I took an impromptu trip to Keansburg Amusement Park in Keansburg, NJ on Saturday night. My sister ended up not having to work so she called me up, suggesting a quick trip down to Keansburg. Why not? I haven’t been to Keansburg in a couple of years; my sister hadn’t been there in several.
We got there at around 9:00pm, the place wasn’t very crowded but there was a decent amount there. My sister grabbed something to eat and we proceeded to walk around through the park. The first thing that was evident about the place, or rather the people, was that at least 60% were smoking. Now I have nothing against smokers, but when so many people are smoking cigs at the same time it’s really fricking annoying to walk through all the second hand smoke clouds! The best part is that Keansburg even has a carnival game where you can win cigarette packs!
Anyway, we checked out the Go-Karts at the north end of the park, mostly hoping to see someone spin out or crash into another car. No luck with that unfortunately. We then headed down to the southern end of the park where many of the park’s better rides are located, including the Wildcat, an old Schwarzkopf Wildcat model.

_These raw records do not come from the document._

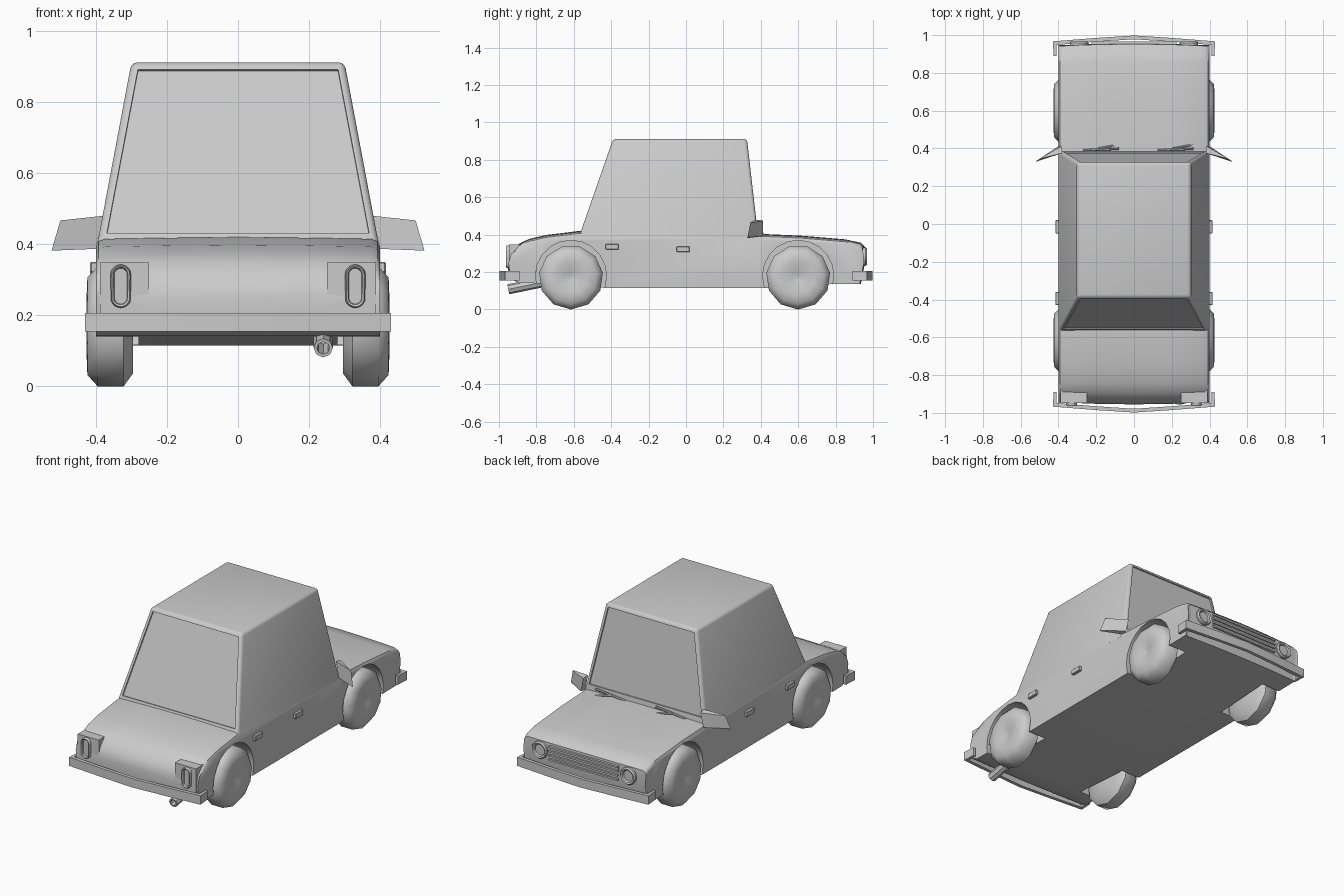
import bpy, bmesh, math
from mathutils import Vector, Matrix

if "Cube" in bpy.data.objects:
    bpy.data.objects.remove(bpy.data.objects["Cube"])


def finish(name, bm, angle=35):
    bmesh.ops.recalc_face_normals(bm, faces=bm.faces)
    me = bpy.data.meshes.new(name)
    bm.to_mesh(me)
    bm.free()
    ob = bpy.data.objects.new(name, me)
    bpy.context.collection.objects.link(ob)
    shade(ob, angle)
    return ob


def shade(ob, angle):
    bpy.ops.object.select_all(action='DESELECT')
    bpy.context.view_layer.objects.active = ob
    ob.select_set(True)
    bpy.ops.object.shade_smooth_by_angle(angle=math.radians(angle))


def loft(name, rings, closed=False, angle=35):
    """Skin equal-length rings; closed joins last to first, otherwise cap ends."""
    bm = bmesh.new()
    vs = [[bm.verts.new(p) for p in r] for r in rings]
    n = len(vs[0])
    pairs = list(zip(vs, vs[1:])) + ([(vs[-1], vs[0])] if closed else [])
    for a, b in pairs:
        for i in range(n):
            j = (i + 1) % n
            bm.faces.new((a[i], a[j], b[j], b[i]))
    if not closed:
        bm.faces.new(vs[0])
        bm.faces.new(vs[-1])
    return finish(name, bm, angle)


def box(name, lo, hi, bevel=0):
    bm = bmesh.new()
    lo, hi = Vector(lo), Vector(hi)
    bmesh.ops.create_cube(bm, size=1, matrix=Matrix.Translation((lo + hi) / 2)
                          @ Matrix.Diagonal((*(hi - lo), 1)))
    if bevel:
        bmesh.ops.bevel(bm, geom=bm.edges[:], offset=bevel, segments=1, affect='EDGES')
    return finish(name, bm)


def cylinder(name, a, b, r, sides):
    a, b = Vector(a), Vector(b)
    q = (b - a).to_track_quat('Z', 'Y')
    ring = [q @ Vector((r * math.cos(t), r * math.sin(t), 0))
            for t in (2 * math.pi * i / sides for i in range(sides))]
    return loft(name, [[a + p for p in ring], [b + p for p in ring]])


def lamp(name, x, z, y, s, rx, rz):
    """Raised oval rim with a shallow lens; s is the outward y direction."""
    def ring(k, dy):
        pts = []
        for i in range(20):
            t = 2 * math.pi * i / 20
            stretch = (rz - rx) * (1 if math.sin(t) >= 0 else -1)
            pts.append((x + rx * k * math.cos(t), y + s * dy,
                        z + rx * k * math.sin(t) + stretch))
        return pts
    return loft(name, [ring(1, -.04), ring(1, .008), ring(.88, .016),
                       ring(.7, .012), ring(.62, .002)])


# Lower body: side profile (y, z) lofted across the width, slightly bowed ends
profile = [(-.42, .115), (-.80, .14), (-.89, .142), (-.935, .165), (-.945, .25),
           (-.93, .30), (-.895, .345), (-.84, .372), (-.75, .393), (-.57, .415),
           (.38, .40), (.61, .39), (.85, .37), (.925, .352), (.943, .335),
           (.947, .25), (.925, .137), (.77, .135), (.44, .115)]
rings = []
for x, drop, bow in [(-.4, .022, -.004), (-.393, .008, 0), (-.375, 0, 0), (-.2, -.003, .007),
                     (0, -.005, .01), (.2, -.003, .007), (.375, 0, 0), (.393, .008, 0),
                     (.4, .022, -.004)]:
    rings.append([(x, y + (math.copysign(bow, y) if abs(y) > .9 else 0),
                   z - (drop if z > .33 else 0)) for y, z in profile])
body = loft("body", rings)

# Wheel arches cut into the body
for y in (-.615, .6):
    for s in (-1, 1):
        cut = cylinder("arch_cutter", (s * .28, y, .18), (s * .5, y, .18), .19, 20)
        cut.hide_render = True
        bpy.context.view_layer.objects.active = body
        m = body.modifiers.new("arch", 'BOOLEAN')
        m.operation, m.object, m.solver = 'DIFFERENCE', cut, 'EXACT'
        bpy.ops.object.modifier_apply(modifier=m.name)
        bpy.data.objects.remove(cut)
shade(body, 35)

# Cabin: tapered block, rounded edges, recessed front and rear glass
bm = bmesh.new()
low = [(-.4, -.575, .38), (.4, -.575, .38), (.4, .387, .38), (-.4, .387, .38)]
top = [(-.3, -.39, .912), (.3, -.39, .912), (.3, .326, .912), (-.3, .326, .912)]
a, b = [[bm.verts.new(p) for p in r] for r in (low, top)]
for i in range(4):
    j = (i + 1) % 4
    bm.faces.new((a[i], a[j], b[j], b[i]))
bm.faces.new(b)
bm.faces.new(a[::-1])
bmesh.ops.bevel(bm, geom=[e for e in bm.edges if max(v.co.z for v in e.verts) > .5],
                offset=.017, segments=3, profile=.5, affect='EDGES')
bmesh.ops.bisect_plane(bm, geom=bm.verts[:] + bm.edges[:] + bm.faces[:],
                       plane_co=(0, 0, .428), plane_no=(0, 0, 1))
bm.normal_update()
glass = [f for f in bm.faces if abs(f.normal.y) > .9 and f.calc_area() > .1]
bmesh.ops.inset_individual(bm, faces=glass, thickness=.006)
bmesh.ops.inset_individual(bm, faces=glass, thickness=.001, depth=-.008)
finish("cabin", bm)

# Wheels: lathed low-poly tyre with dished hub
section = [(.295, .03), (.295, .135), (.322, .172), (.395, .172), (.424, .14),
           (.426, .09), (.418, .04), (.408, .008)]
for y, end in ((-.615, "rear"), (.6, "front")):
    for s, side in ((-1, "left"), (1, "right")):
        loft(f"{end}_{side}_wheel",
             [[(s * x, y + r * math.sin(2 * math.pi * i / 11),
                .172 - r * math.cos(2 * math.pi * i / 11)) for i in range(11)]
              for x, r in section], angle=50)

# Bumpers: bowed bar wrapping round the corners
for s, name in ((-1, "rear_bumper"), (1, "front_bumper")):
    path = [(-.425, .89), (-.43, .967), (-.2, .985), (0, .998),
            (.2, .985), (.43, .967), (.425, .89)]
    inner = [(-.41, .89), (-.41, .948), (-.2, .965), (0, .978),
             (.2, .965), (.41, .948), (.41, .89)]
    loft(name, [[(x, s * y, .155), (x, s * y, .207), (u, s * v, .207), (u, s * v, .155)]
                for (x, y), (u, v) in zip(path, inner)], angle=20)

# Mirrored small parts
for s, side in ((-1, "left"), (1, "right")):
    box(f"{side}_tail_housing", (min(s * .25, s * .388), -.947, .2),
        (max(s * .25, s * .388), -.8, .348))
    lamp(f"{side}_tail_light", s * .33, .282, -.947, -1, .029, .061)
    lamp(f"{side}_headlight", s * .29, .283, .951, 1, .05, .05)
    for y, z, nm in ((-.395, .335, "rear"), (-.015, .322, "front")):
        box(f"{side}_{nm}_door_handle", (min(s * .39, s * .416), y - .035, z - .015),
            (max(s * .39, s * .416), y + .035, z + .015), .003)
    # wing mirror
    outline = [(.38, .375, .48), (.50, .345, .467), (.525, .328, .382), (.40, .372, .387)]
    loft(f"{side}_wing_mirror",
         [[(s * x, y, z) for x, y, z in outline],
          [(s * (.45 + (x - .45) * .95), y - .022 + (.03 if x < .45 else .012) * 2,
            .43 + (z - .43) * .9) for x, y, z in outline]])

# Grille: backing with horizontal slats
box("grille_panel", (-.225, .93, .24), (.225, .954, .325))
for i in range(4):
    z = .245 + i * .025
    box("grille_slat", (-.225, .94, z - .005), (.225, .965, z + .005))

# Wipers: thin arm and blade
for x in (-.27, .125):
    cylinder("wiper_blade", (x, .391, .402), (x + .19, .398, .425), .006, 6)
    cylinder("wiper_arm", (x + .19, .42, .395), (x + .08, .4, .414), .005, 6)

# Exhaust pipe: hollow tube
d = Vector((0, -.17, -.035))
q = d.to_track_quat('Z', 'Y')
start = Vector((.24, -.78, .143))
loft("exhaust_pipe",
     [[start + d * t + q @ Vector((r * math.cos(math.pi * i / 4), r * math.sin(math.pi * i / 4), 0))
       for i in range(8)] for t, r in ((0, .027), (1, .027), (1, .018), (.2, .018))])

We debated on either riding Double Shot, a small S&S drop tower or Wildcat along with an almost mandatory spin on the park’s old Spook House. We decided on Wildcat due to nostalgia; my sister’s track record on that coaster goes back since she was just over the height limit to ride.
Wildcat certainly has been improved over the years. At one point they only had two cars running on the ride; now it looks like they have about five nicely refurbished cars. The ride was also painted a few years back with a light purple track with white support color scheme. Unfortunately they still only allow one car to be running through the circuit at a time which makes the line a little longer than it has to be.
The ride itself seemed much faster than I remembered with some very forceful (as in lateral force) helix portions. There was even a decent amount of airtime over some of the abruptly dropping hills. The downward helix just before the final brakes in particular seemed much faster as well; the car rocketed around the final corner and slammed into the ‘stop on a dime’ brakes. Nice coaster and not too expensive at $4.50 (compared to most fairs around the area that charge $5-6 for a good flatride.)
Next was the Spook House, another nostalgic ride. This particular dark ride is one of, if not the oldest Pretzel manufactured dark rides in existence. It uses big old model A Pretzel cars and follows a hectic, twisting layout. Most of the props are older and covered with Day Glo paint which make them light up if a black light is shined upon it.
Now I always remember the inside of this ride being pitch black, but it wasn’t this time. It was still pretty dark but you could also see some of the layout ahead of you and even other cars traversing the track. Part of the fun on this ride was not knowing where you were at any moment due to the darkness. Also there’s points where the cars come very close to each other, probably on purpose to create a near crash effect. Usually it’s so dark that you can’t see the other car until it’s right there, this time however the other car was visible leading up to the location.
Other than that the ride was still a lot of fun with all of the old props and sound effects. Plus the constant turning of the car is kind of disorienting and at some points it even feels like the car had just broke free from the track and is rolling into who knows what! Here’s a great page about the Keansburg Spook House that has a lot of photos of the props and (incredibly tight) layout.
After the Spook House we just milled around a bit, got some zeppolies, and left at around 11:30pm.